* Exercise
Review the material and extract every line in which the word "cutter" occurs.

* Information

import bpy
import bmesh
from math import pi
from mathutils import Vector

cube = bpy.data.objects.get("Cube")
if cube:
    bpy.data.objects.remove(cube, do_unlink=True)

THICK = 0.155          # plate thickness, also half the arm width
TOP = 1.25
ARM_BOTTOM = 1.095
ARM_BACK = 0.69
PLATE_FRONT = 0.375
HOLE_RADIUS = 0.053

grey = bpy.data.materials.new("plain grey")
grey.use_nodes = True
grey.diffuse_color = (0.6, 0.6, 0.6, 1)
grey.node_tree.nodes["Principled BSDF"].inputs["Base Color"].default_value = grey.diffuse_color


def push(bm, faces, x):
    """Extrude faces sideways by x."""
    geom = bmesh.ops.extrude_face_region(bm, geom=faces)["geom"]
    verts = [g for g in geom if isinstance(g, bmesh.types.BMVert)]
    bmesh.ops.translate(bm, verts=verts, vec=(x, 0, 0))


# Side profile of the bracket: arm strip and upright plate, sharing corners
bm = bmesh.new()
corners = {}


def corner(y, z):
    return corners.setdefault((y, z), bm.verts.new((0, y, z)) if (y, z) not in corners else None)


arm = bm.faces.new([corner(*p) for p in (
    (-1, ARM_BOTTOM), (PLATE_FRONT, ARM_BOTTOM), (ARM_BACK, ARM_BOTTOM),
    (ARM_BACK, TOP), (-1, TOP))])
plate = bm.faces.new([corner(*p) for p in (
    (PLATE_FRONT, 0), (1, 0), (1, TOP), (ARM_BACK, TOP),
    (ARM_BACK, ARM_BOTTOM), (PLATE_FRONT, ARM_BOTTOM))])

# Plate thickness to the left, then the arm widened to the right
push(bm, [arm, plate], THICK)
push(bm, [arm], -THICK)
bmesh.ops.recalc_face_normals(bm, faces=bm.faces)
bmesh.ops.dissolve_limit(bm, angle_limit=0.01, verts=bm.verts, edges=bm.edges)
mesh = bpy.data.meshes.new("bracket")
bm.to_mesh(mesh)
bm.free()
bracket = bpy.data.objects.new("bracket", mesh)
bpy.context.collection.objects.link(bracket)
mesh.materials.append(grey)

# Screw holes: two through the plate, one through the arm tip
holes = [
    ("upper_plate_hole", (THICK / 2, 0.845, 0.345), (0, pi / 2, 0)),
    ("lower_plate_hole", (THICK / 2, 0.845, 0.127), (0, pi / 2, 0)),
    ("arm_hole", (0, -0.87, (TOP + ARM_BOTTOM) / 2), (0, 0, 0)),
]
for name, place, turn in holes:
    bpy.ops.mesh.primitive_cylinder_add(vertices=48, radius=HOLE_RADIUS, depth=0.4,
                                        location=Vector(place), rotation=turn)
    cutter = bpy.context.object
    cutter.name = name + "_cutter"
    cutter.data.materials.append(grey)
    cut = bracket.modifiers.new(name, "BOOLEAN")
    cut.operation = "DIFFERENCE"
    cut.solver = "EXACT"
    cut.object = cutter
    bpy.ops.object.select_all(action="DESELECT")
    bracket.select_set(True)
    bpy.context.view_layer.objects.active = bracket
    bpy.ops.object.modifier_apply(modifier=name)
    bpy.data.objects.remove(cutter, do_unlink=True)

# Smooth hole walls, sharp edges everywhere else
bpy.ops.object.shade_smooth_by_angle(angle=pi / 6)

* Written solution
    cutter = bpy.context.object
    cutter.name = name + "_cutter"
    cutter.data.materials.append(grey)
    cut.object = cutter
    bpy.data.objects.remove(cutter, do_unlink=True)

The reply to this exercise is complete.